institution receives this Order, Petitioner does not have
that much money in his account, the trust fund department
shall send 20% of Petitioner's current balance.
Thereafter, each time the balance in Petitioner's account
exceeds $10.00, Petitioner's custodian shall forward to
the Clerk, in monthly payments, 20% of the preceding
month's income credited to Petitioner's account until
the $1.40 filing fee is paid.
for Habeas Corpus Relief
and Procedural History
24, 2009, Petitioner Joseph Burton was found guilty of
possessing a firearm as a felon, in violation of 18 U.S.C.
§ 922(g)(1). United States v. Burton, No.
08-cr-1055-1, (N.D. Ill. Sept. 9, 2009). On Sept. 9, 2009,
the sentencing judge concluded that he was an Armed Career
Criminal, as defined in 18 U.S.C. § 924(e). (Doc. 1 at
9). The judge sentenced him to 235 months of imprisonment.
Burton, No. 08-cr-1055-1. The court's decision
was based on the fact that Burton had more than three prior
convictions that met the definition of a “violent
felony” pursuant to the Armed Career Criminal Act
(“ACCA”). Burton v. United States, No.
16-2684, slip op. at 1. These included Illinois convictions
for residential burglary and burglary. Id.
filed a § 2255 Motion to vacate, set aside, or correct
his sentence in 2011 based on ineffective assistance of
counsel. United States v. Burton, No. 1:11-cv-00522
(N.D. Ill. Nov. 22, 2011). This petition was denied. In 2016,
Burton filed with the United States Court of Appeals for the
Seventh Circuit an application to file a second or successive
§ 2255 motion pursuant to 28 U.S.C. § 2244(b)(3).
Burton v. United States, No. 16-1943 (7th Cir. May
25, 2016). In the application, he sought to challenge his
sentence under Johnson v. United States, 135 S.Ct.
2551 (2015). Burton, No. 16-2684, slip op. at 1. The
Seventh Circuit rejected his argument and concluded that
Illinois residential burglary was equivalent to generic
burglary. Id. The Petitioner then filed a second
application to file a second or successive § 2255 motion
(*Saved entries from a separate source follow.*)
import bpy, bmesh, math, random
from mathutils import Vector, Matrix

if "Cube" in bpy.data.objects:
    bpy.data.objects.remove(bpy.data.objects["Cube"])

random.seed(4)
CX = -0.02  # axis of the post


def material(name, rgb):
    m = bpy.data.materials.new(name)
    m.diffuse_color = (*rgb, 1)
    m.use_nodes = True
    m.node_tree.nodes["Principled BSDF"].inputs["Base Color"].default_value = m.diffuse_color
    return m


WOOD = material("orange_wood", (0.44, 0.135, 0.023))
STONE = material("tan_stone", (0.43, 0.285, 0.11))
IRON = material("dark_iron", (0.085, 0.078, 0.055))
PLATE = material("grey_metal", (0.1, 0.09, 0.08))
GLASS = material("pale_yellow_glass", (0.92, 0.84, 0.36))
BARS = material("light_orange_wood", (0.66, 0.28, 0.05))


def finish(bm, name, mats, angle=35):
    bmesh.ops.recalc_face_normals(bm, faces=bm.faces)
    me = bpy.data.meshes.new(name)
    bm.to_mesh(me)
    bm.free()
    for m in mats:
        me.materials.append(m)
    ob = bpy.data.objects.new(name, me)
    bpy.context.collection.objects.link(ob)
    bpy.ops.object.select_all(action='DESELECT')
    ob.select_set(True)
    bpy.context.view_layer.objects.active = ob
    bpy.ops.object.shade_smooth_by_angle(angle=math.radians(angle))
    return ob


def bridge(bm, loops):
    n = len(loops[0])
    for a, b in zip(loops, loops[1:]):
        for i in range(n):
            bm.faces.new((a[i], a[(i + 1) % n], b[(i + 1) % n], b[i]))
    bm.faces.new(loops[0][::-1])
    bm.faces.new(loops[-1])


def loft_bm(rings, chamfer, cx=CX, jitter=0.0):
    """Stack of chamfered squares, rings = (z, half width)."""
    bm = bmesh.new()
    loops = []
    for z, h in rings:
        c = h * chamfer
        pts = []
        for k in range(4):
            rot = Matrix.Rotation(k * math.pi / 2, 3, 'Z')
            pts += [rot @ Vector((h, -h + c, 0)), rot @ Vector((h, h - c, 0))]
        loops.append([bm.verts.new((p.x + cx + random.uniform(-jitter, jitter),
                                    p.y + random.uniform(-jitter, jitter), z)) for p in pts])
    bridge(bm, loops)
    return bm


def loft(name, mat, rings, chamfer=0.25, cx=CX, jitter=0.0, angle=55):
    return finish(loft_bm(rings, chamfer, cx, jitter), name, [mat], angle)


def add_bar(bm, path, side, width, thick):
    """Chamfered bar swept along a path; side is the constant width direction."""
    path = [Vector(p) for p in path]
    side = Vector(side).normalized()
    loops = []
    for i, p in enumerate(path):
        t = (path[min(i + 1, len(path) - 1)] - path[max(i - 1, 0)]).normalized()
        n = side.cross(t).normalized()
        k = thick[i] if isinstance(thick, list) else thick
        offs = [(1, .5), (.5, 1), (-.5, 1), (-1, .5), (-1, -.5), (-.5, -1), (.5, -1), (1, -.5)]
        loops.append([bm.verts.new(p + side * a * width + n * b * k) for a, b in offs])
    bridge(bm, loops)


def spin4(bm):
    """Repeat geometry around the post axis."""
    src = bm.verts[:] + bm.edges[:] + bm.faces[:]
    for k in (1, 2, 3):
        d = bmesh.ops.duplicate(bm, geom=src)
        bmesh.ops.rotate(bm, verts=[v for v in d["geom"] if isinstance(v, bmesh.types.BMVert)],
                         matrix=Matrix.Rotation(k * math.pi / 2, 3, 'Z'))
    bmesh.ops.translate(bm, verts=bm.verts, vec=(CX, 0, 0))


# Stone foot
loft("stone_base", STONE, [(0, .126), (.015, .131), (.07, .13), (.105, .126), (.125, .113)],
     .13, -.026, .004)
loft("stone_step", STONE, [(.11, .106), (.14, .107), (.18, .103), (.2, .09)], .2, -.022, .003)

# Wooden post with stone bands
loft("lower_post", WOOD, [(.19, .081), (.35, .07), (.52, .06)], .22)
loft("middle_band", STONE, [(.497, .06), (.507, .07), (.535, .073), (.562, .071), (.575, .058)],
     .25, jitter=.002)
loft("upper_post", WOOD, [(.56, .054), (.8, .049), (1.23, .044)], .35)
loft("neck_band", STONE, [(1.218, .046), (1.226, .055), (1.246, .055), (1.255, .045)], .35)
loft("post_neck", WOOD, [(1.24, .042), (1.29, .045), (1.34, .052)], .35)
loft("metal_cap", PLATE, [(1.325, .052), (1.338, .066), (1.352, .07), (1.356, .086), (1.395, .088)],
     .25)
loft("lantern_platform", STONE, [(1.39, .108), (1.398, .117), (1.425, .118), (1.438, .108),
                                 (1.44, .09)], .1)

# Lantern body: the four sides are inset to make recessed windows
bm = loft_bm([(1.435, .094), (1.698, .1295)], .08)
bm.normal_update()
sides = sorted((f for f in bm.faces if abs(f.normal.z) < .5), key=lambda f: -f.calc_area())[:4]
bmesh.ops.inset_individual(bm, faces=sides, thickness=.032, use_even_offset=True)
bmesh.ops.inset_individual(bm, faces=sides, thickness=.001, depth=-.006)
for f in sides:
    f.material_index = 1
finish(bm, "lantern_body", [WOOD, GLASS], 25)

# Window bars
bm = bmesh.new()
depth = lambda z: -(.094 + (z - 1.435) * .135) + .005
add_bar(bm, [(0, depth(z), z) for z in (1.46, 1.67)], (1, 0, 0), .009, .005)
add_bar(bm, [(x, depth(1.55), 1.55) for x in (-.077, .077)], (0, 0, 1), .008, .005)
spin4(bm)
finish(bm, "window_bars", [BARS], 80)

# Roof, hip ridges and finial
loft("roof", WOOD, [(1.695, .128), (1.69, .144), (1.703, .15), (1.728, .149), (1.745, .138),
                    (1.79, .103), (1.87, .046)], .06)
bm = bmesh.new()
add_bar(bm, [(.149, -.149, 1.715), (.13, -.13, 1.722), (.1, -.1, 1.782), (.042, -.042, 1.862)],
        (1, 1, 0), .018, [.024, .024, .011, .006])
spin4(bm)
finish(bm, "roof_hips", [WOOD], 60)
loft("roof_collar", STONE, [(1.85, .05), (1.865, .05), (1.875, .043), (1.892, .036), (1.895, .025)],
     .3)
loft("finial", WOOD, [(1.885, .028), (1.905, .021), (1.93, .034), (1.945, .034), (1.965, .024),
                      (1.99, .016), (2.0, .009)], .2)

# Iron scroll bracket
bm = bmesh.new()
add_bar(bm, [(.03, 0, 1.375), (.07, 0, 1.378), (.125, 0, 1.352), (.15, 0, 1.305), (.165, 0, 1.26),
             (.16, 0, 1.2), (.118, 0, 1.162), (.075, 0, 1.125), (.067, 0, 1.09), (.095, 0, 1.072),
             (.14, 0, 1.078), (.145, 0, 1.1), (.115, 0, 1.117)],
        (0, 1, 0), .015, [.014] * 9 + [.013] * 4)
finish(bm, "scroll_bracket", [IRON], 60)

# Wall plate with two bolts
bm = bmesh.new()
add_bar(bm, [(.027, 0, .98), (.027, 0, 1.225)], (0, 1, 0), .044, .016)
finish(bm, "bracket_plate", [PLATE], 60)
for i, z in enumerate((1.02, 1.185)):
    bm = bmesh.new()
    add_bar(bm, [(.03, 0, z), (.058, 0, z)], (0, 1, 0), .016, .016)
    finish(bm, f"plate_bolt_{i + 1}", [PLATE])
with the Seventh Circuit. Id. In this application,
he sought to challenge his sentence under Johnson
and Mathis v. United States, 136 S.Ct. 2243 (2016).
Id. The Seventh Circuit denied the application on
July 21, 2016, as it concluded that Petitioner could not
succeed on a Johnson claim, as they determined in
his first application for a second or successive § 2255
Seventh Circuit did not consider Petitioner's
Mathis claim. Petitioner's Mathis claim
argues that the Illinois burglary statute is similarly infirm
to the one from Mathis. Id. at 7. Instead
of considering the claim, the Seventh Circuit instructed
Petitioner that any independent claim brought under
Mathis must be brought in a petition under 28 U.S.C.
§ 2241. Id.
has now brought that § 2241 Petition. In it, he claims
that his sentence is invalid pursuant to Mathis. In
Mathis, the Supreme Court concluded that a
conviction for burglary in Iowa cannot serve as a predicate
crime under the ACCA. 136 S.Ct. ...